Your objective :: Retype exactly the stretch of lines that begins at the line containing "for side, x, d" and ends at the last line of the data, with no other lines.

Saved data entries ::
----

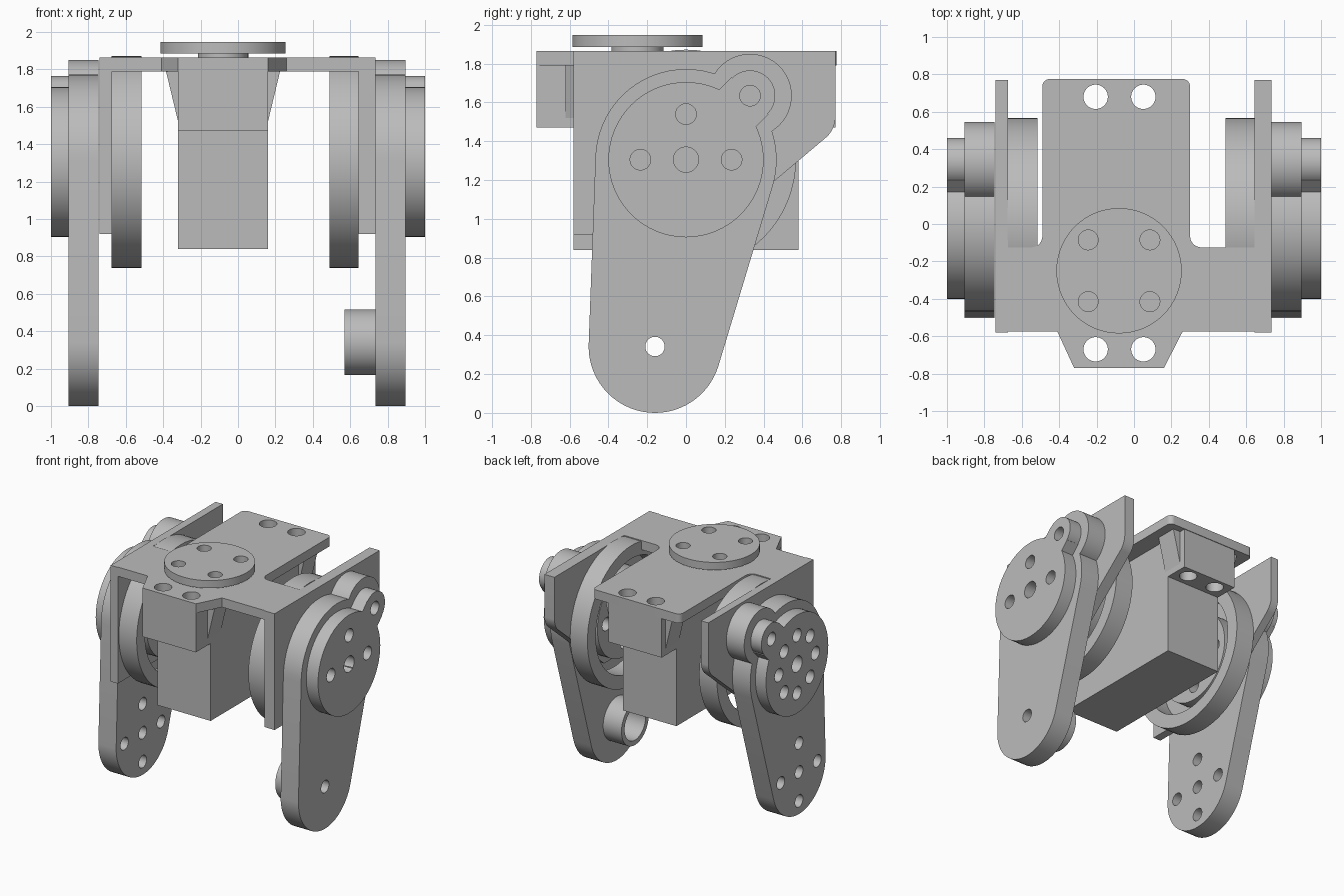
import bpy, bmesh, math
from mathutils import Vector

cube = bpy.data.objects.get("Cube")
if cube:
    bpy.data.objects.remove(cube, do_unlink=True)

grey = bpy.data.materials.new("mid_grey")
grey.use_nodes = True
grey.diffuse_color = (0.5, 0.5, 0.5, 1)
grey.node_tree.nodes["Principled BSDF"].inputs["Base Color"].default_value = (0.5, 0.5, 0.5, 1)
parts = []


def prism(name, axis, pts, lo, hi):
    """Extrude a 2D outline along an axis."""
    place = {"x": lambda p, a: (a, p[0], p[1]),
             "y": lambda p, a: (p[0], a, p[1]),
             "z": lambda p, a: (p[0], p[1], a)}[axis]
    bm = bmesh.new()
    low = [bm.verts.new(place(p, lo)) for p in pts]
    high = [bm.verts.new(place(p, hi)) for p in pts]
    bm.faces.new(low)
    bm.faces.new(high)
    n = len(pts)
    for i in range(n):
        j = (i + 1) % n
        bm.faces.new((low[i], low[j], high[j], high[i]))
    bmesh.ops.recalc_face_normals(bm, faces=bm.faces)
    mesh = bpy.data.meshes.new(name)
    bm.to_mesh(mesh)
    bm.free()
    mesh.materials.append(grey)
    obj = bpy.data.objects.new(name, mesh)
    bpy.context.collection.objects.link(obj)
    parts.append(obj)
    return obj


def circle(c, r, n=64):
    return [(c[0] + r * math.cos(2 * math.pi * i / n),
             c[1] + r * math.sin(2 * math.pi * i / n)) for i in range(n)]


def disc(name, axis, c, r, lo, hi):
    return prism(name, axis, circle(c, r), lo, hi)


def box(name, x, y, z):
    return prism(name, "z", [(x[0], y[0]), (x[1], y[0]), (x[1], y[1]), (x[0], y[1])], *z)


def combine(obj, other, op):
    """Apply a boolean and discard the second object."""
    mod = obj.modifiers.new("join", "BOOLEAN")
    mod.operation, mod.object, mod.solver = op, other, "EXACT"
    deps = bpy.context.evaluated_depsgraph_get()
    mesh = bpy.data.meshes.new_from_object(obj.evaluated_get(deps))
    obj.modifiers.clear()
    obj.data = mesh
    parts.remove(other)
    bpy.data.objects.remove(other, do_unlink=True)


def drill(obj, axis, centres, r, lo, hi):
    for c in centres:
        combine(obj, disc("cutter", axis, c, r, lo, hi), "DIFFERENCE")


def spokes(c, r, count):
    return circle(c, r, count)


def hull(points):
    """Convex outline around a set of 2D points."""
    def half(seq):
        out = []
        for p in seq:
            while len(out) > 1 and ((out[-1][0] - out[-2][0]) * (p[1] - out[-2][1])
                                    - (out[-1][1] - out[-2][1]) * (p[0] - out[-2][0])) <= 1e-9:
                out.pop()
            out.append(p)
        return out[:-1]
    pts = sorted(set(points))
    return half(pts) + half(pts[::-1])


def rounded(corners):
    """Outline whose corners may carry a third value, the rounding radius."""
    out = []
    for i, c in enumerate(corners):
        p = Vector(c[:2])
        if len(c) < 3:
            out.append(tuple(p))
            continue
        a = p + (Vector(corners[i - 1][:2]) - p).normalized() * c[2]
        b = p + (Vector(corners[(i + 1) % len(corners)][:2]) - p).normalized() * c[2]
        for k in range(9):
            t = k / 8
            w = 0.58  # circular weighting
            d = (1 - t) ** 2 + 2 * w * 1.22 * t * (1 - t) + t * t
            out.append(tuple((a * (1 - t) ** 2 + p * (2 * w * 1.22 * t * (1 - t)) + b * t * t) / d))
    return out


HIP, KNOB, FOOT = (0.0, 1.305), (0.33, 1.635), (-0.16, 0.342)


def neck(half):
    """Strip joining the hip circle to its small lobe."""
    d = half * math.sqrt(0.5)
    return [(HIP[0] + d, HIP[1] - d), (KNOB[0] + d, KNOB[1] - d),
            (KNOB[0] - d, KNOB[1] + d), (HIP[0] - d, HIP[1] + d)]


def lobed(name, outline, knob_r, neck_half, lo, hi):
    obj = prism(name, "x", outline, lo, hi)
    combine(obj, prism("neck", "x", neck(neck_half), lo, hi), "UNION")
    combine(obj, disc("lobe", "x", KNOB, knob_r, lo, hi), "UNION")
    return obj


# Legs with raised hip covers
for side, inner, mid, outer, hip_holes in (("left", 0.735, 0.895, 1.0, 4),
                                           ("right", -0.745, -0.905, -1.0, 8)):
    s = 1 if inner > 0 else -1
    leg = lobed(side + "_leg", hull(circle(HIP, 0.467) + circle(FOOT, 0.342)),
                0.215, 0.2, inner, mid)
    cover = lobed(side + "_hip_cover", circle(HIP, 0.4), 0.13, 0.135, mid, outer)
    for obj in (leg, cover):
        drill(obj, "x", [HIP], 0.065, s * 0.7, s * 1.1)
        drill(obj, "x", spokes(HIP, 0.235, hip_holes) + [KNOB], 0.053, s * 0.7, s * 1.1)
    foot_holes = [FOOT] + (spokes(FOOT, 0.235, 4) if s < 0 else [])
    drill(leg, "x", foot_holes, 0.05, s * 0.7, s * 1.1)

# Hollow boss inside the left foot
boss = disc("foot_boss", "x", FOOT, 0.175, 0.57, 0.735)
drill(boss, "x", [FOOT], 0.135, 0.5, 0.8)

# Bracket side plates, hip rings and hubs
cheek = rounded([(-0.58, 1.865), (0.77, 1.865), (0.77, 1.46, 0.06), (0.13, 0.92), (-0.58, 0.92)])
for side, a, b, c in (("left", 0.49, 0.645, 0.735), ("right", -0.515, -0.675, -0.74)):
    prism(side + "_side_plate", "x", cheek, b, c)
    ring = disc(side + "_hip_ring", "x", HIP, 0.567, a, b)
    drill(ring, "x", [HIP], 0.46, a - 0.2, b + 0.2)
    hub = disc(side + "_hip_hub", "x", HIP, 0.35, a + (b - a) * 0.4, b)
    drill(hub, "x", spokes(HIP, 0.235, 4), 0.053, a - 0.2, b + 0.2)

# Top plate with side slots and mounting tabs
lugs = [(x, y) for x in (-0.205, 0.05) for y in (-0.67, 0.68)]
top = prism("top_plate", "z", rounded([
    (-0.735, -0.575), (-0.41, -0.575), (-0.32, -0.77), (0.16, -0.77), (0.26, -0.575),
    (0.735, -0.575), (0.735, -0.125), (0.3, -0.125, 0.06), (0.3, 0.775, 0.04),
    (-0.49, 0.775, 0.04), (-0.49, -0.125, 0.06), (-0.735, -0.125)]), 1.79, 1.865)
drill(top, "z", lugs, 0.065, 1.6, 2)

# Motor body with ears and sloped gussets
box("motor_body", (-0.32, 0.16), (-0.58, 0.58), (0.84, 1.79))
for name, y in (("front_ear", (-0.77, -0.58)), ("back_ear", (0.58, 0.77))):
    ear = box(name, (-0.32, 0.16), y, (1.47, 1.79))
    drill(ear, "z", lugs, 0.065, 1.3, 2)
for side, x, d in (("left", 0.16, 1), ("right", -0.32, -1)):
    for end, y in (("front", (-0.62, -0.45)), ("back", (0.55, 0.72))):
        prism(f"{end}_{side}_gusset", "y",
              [(x, 1.52), (x + d * 0.065, 1.79), (x, 1.79)], *y)

# Output horn on top
AXLE = (-0.08, -0.25)
disc("horn_shaft", "z", AXLE, 0.135, 1.86, 1.89)
horn = disc("horn", "z", AXLE, 0.335, 1.885, 1.947)
drill(horn, "z", [(AXLE[0] + i * 0.165, AXLE[1] + j * 0.165) for i in (-1, 1) for j in (-1, 1)],
      0.053, 1.8, 2.1)

# Smooth curved walls, crisp edges
bpy.ops.object.select_all(action="DESELECT")
for obj in parts:
    obj.select_set(True)
bpy.context.view_layer.objects.active = parts[0]
bpy.ops.object.shade_smooth_by_angle(angle=math.radians(30))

----

Reply to the exercise ::
for side, x, d in (("left", 0.16, 1), ("right", -0.32, -1)):
    for end, y in (("front", (-0.62, -0.45)), ("back", (0.55, 0.72))):
        prism(f"{end}_{side}_gusset", "y",
              [(x, 1.52), (x + d * 0.065, 1.79), (x, 1.79)], *y)

# Output horn on top
AXLE = (-0.08, -0.25)
disc("horn_shaft", "z", AXLE, 0.135, 1.86, 1.89)
horn = disc("horn", "z", AXLE, 0.335, 1.885, 1.947)
drill(horn, "z", [(AXLE[0] + i * 0.165, AXLE[1] + j * 0.165) for i in (-1, 1) for j in (-1, 1)],
      0.053, 1.8, 2.1)

# Smooth curved walls, crisp edges
bpy.ops.object.select_all(action="DESELECT")
for obj in parts:
    obj.select_set(True)
bpy.context.view_layer.objects.active = parts[0]
bpy.ops.object.shade_smooth_by_angle(angle=math.radians(30))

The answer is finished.